◆ Prompt
Reproduce the entries shown below only from the line with "v.co = [lo +" down to the line with "around(y, 0.03), (0.456, 0.665))", keeping both end lines and copying each one exactly.

◆ Source material
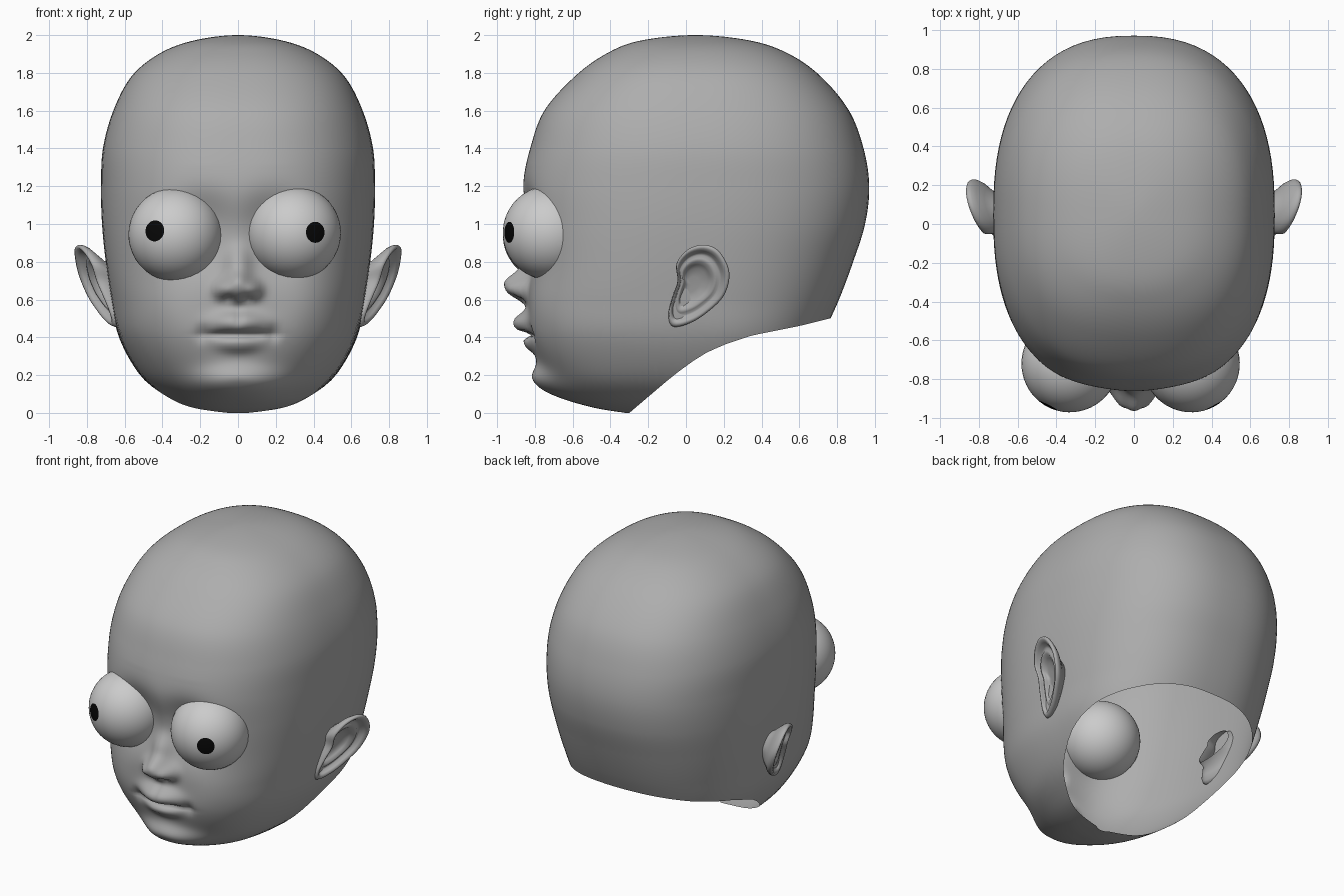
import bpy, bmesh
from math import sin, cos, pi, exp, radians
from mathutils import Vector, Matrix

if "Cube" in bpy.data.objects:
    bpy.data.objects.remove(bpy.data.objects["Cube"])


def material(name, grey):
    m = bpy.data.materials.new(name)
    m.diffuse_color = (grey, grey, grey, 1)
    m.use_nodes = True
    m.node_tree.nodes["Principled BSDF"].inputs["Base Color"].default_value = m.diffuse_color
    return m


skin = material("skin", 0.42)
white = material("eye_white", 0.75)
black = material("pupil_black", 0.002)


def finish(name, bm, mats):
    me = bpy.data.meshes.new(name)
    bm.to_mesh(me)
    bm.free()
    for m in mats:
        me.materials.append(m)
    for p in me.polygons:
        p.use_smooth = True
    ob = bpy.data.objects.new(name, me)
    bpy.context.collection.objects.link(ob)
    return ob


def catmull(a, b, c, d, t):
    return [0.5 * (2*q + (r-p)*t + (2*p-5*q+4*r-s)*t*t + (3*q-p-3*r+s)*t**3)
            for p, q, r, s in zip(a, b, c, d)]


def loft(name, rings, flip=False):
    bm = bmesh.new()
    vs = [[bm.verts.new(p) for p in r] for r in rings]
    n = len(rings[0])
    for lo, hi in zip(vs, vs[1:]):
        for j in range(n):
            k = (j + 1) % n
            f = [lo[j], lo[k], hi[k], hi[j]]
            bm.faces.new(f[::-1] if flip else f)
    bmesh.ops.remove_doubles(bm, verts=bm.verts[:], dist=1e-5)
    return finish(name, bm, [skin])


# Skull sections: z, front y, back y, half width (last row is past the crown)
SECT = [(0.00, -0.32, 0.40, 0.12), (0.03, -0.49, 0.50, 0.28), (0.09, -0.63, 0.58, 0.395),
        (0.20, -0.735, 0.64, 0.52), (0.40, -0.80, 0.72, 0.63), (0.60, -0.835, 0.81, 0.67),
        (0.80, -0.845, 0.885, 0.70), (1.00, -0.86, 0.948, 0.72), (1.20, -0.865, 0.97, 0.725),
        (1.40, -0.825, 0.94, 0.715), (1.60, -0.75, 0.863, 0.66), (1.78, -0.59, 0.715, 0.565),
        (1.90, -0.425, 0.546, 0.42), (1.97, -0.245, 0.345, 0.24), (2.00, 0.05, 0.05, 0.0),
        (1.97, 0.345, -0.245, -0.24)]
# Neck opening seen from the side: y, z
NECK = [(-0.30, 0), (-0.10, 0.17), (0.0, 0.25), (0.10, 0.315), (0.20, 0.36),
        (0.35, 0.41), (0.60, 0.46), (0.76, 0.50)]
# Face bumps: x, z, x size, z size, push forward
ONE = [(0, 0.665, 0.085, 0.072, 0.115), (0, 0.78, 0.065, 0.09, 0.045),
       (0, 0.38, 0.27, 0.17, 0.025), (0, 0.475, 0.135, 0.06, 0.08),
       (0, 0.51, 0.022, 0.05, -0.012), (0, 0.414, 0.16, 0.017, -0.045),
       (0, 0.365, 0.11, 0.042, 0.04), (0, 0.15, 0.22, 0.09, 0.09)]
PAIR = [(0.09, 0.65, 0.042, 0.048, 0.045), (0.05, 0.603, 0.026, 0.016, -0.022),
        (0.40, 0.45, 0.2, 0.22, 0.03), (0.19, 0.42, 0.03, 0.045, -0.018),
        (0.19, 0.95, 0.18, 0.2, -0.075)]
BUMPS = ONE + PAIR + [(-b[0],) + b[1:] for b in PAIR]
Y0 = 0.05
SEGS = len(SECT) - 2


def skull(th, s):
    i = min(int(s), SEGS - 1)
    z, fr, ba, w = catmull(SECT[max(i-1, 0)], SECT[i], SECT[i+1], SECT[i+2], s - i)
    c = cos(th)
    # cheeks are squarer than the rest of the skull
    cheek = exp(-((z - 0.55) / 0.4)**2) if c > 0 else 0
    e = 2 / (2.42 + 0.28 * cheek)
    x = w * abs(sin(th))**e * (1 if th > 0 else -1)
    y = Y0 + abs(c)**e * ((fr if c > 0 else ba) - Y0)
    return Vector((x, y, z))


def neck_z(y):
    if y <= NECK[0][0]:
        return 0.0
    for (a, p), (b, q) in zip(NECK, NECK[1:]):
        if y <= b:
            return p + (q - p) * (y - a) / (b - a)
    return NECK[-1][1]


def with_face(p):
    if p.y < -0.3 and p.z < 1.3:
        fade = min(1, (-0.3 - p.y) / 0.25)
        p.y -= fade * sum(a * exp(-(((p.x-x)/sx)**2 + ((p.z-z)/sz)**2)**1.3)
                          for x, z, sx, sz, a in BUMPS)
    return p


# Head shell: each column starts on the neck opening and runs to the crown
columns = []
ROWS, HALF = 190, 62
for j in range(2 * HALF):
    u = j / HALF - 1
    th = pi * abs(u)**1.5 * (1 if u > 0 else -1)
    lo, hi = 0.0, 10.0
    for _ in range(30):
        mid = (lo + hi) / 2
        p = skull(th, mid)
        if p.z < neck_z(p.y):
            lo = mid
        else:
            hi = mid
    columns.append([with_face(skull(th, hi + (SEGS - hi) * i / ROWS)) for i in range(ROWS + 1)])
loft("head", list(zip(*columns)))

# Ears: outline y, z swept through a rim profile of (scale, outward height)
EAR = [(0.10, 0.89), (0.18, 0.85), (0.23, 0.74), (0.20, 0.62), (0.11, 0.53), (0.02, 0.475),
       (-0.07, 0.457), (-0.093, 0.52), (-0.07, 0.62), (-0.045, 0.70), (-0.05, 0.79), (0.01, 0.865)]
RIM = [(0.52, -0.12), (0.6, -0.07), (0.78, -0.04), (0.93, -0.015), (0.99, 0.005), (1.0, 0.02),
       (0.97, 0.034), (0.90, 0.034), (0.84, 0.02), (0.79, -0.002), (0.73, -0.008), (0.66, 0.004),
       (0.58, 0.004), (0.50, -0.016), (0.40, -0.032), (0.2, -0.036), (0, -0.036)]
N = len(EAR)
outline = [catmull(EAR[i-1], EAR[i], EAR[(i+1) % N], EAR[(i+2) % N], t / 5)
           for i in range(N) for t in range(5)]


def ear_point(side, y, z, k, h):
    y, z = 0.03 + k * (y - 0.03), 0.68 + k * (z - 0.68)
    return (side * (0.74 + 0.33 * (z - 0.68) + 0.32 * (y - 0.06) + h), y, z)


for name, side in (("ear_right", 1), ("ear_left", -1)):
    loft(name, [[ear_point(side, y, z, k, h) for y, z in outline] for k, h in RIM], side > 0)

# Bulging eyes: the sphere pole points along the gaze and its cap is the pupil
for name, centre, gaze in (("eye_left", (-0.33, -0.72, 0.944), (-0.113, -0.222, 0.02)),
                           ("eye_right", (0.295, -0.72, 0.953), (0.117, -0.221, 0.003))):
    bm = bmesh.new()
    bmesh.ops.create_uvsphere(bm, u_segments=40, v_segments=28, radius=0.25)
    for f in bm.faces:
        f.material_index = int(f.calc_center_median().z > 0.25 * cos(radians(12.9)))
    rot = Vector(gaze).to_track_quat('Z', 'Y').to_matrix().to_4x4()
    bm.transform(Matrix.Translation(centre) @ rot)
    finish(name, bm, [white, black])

* * *

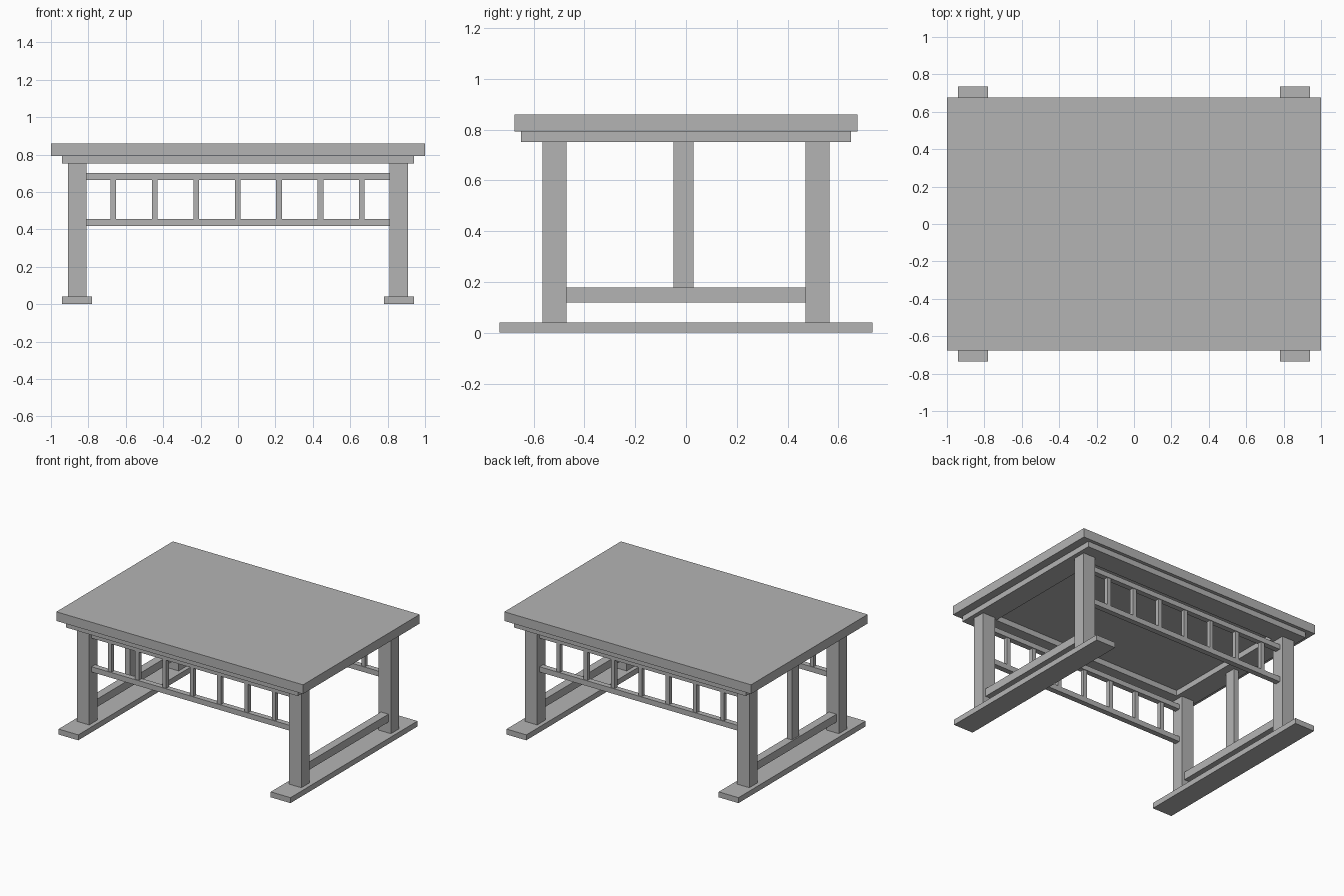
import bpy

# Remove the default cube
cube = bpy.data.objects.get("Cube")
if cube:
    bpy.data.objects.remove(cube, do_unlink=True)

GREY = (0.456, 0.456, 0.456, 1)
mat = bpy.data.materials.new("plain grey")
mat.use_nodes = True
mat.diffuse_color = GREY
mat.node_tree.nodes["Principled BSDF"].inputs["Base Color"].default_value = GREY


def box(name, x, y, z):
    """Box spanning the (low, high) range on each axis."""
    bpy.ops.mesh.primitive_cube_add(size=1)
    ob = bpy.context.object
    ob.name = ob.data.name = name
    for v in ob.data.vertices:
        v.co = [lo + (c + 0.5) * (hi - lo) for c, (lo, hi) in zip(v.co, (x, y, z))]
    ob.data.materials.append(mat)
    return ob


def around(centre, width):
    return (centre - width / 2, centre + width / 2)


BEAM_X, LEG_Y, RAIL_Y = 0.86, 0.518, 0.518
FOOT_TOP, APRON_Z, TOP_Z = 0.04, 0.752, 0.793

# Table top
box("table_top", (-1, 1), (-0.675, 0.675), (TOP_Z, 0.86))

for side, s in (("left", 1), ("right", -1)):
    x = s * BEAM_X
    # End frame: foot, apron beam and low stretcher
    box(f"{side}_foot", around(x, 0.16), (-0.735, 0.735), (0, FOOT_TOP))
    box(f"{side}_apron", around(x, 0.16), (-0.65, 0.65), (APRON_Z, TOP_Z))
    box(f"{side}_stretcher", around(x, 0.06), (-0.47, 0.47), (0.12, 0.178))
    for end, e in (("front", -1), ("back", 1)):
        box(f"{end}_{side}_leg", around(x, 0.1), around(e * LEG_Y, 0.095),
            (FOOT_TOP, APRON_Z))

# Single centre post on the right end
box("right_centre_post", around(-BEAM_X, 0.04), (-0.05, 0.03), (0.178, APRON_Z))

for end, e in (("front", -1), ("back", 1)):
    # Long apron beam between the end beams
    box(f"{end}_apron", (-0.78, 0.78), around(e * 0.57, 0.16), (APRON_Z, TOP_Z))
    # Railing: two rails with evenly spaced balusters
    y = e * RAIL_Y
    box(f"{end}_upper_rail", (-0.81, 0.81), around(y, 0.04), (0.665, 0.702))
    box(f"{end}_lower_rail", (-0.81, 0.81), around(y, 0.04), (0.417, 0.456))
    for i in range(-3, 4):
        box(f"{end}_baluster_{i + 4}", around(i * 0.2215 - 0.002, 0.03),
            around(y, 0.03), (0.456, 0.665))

◆ Answer area
        v.co = [lo + (c + 0.5) * (hi - lo) for c, (lo, hi) in zip(v.co, (x, y, z))]
    ob.data.materials.append(mat)
    return ob


def around(centre, width):
    return (centre - width / 2, centre + width / 2)


BEAM_X, LEG_Y, RAIL_Y = 0.86, 0.518, 0.518
FOOT_TOP, APRON_Z, TOP_Z = 0.04, 0.752, 0.793

# Table top
box("table_top", (-1, 1), (-0.675, 0.675), (TOP_Z, 0.86))

for side, s in (("left", 1), ("right", -1)):
    x = s * BEAM_X
    # End frame: foot, apron beam and low stretcher
    box(f"{side}_foot", around(x, 0.16), (-0.735, 0.735), (0, FOOT_TOP))
    box(f"{side}_apron", around(x, 0.16), (-0.65, 0.65), (APRON_Z, TOP_Z))
    box(f"{side}_stretcher", around(x, 0.06), (-0.47, 0.47), (0.12, 0.178))
    for end, e in (("front", -1), ("back", 1)):
        box(f"{end}_{side}_leg", around(x, 0.1), around(e * LEG_Y, 0.095),
            (FOOT_TOP, APRON_Z))

# Single centre post on the right end
box("right_centre_post", around(-BEAM_X, 0.04), (-0.05, 0.03), (0.178, APRON_Z))

for end, e in (("front", -1), ("back", 1)):
    # Long apron beam between the end beams
    box(f"{end}_apron", (-0.78, 0.78), around(e * 0.57, 0.16), (APRON_Z, TOP_Z))
    # Railing: two rails with evenly spaced balusters
    y = e * RAIL_Y
    box(f"{end}_upper_rail", (-0.81, 0.81), around(y, 0.04), (0.665, 0.702))
    box(f"{end}_lower_rail", (-0.81, 0.81), around(y, 0.04), (0.417, 0.456))
    for i in range(-3, 4):
        box(f"{end}_baluster_{i + 4}", around(i * 0.2215 - 0.002, 0.03),
            around(y, 0.03), (0.456, 0.665))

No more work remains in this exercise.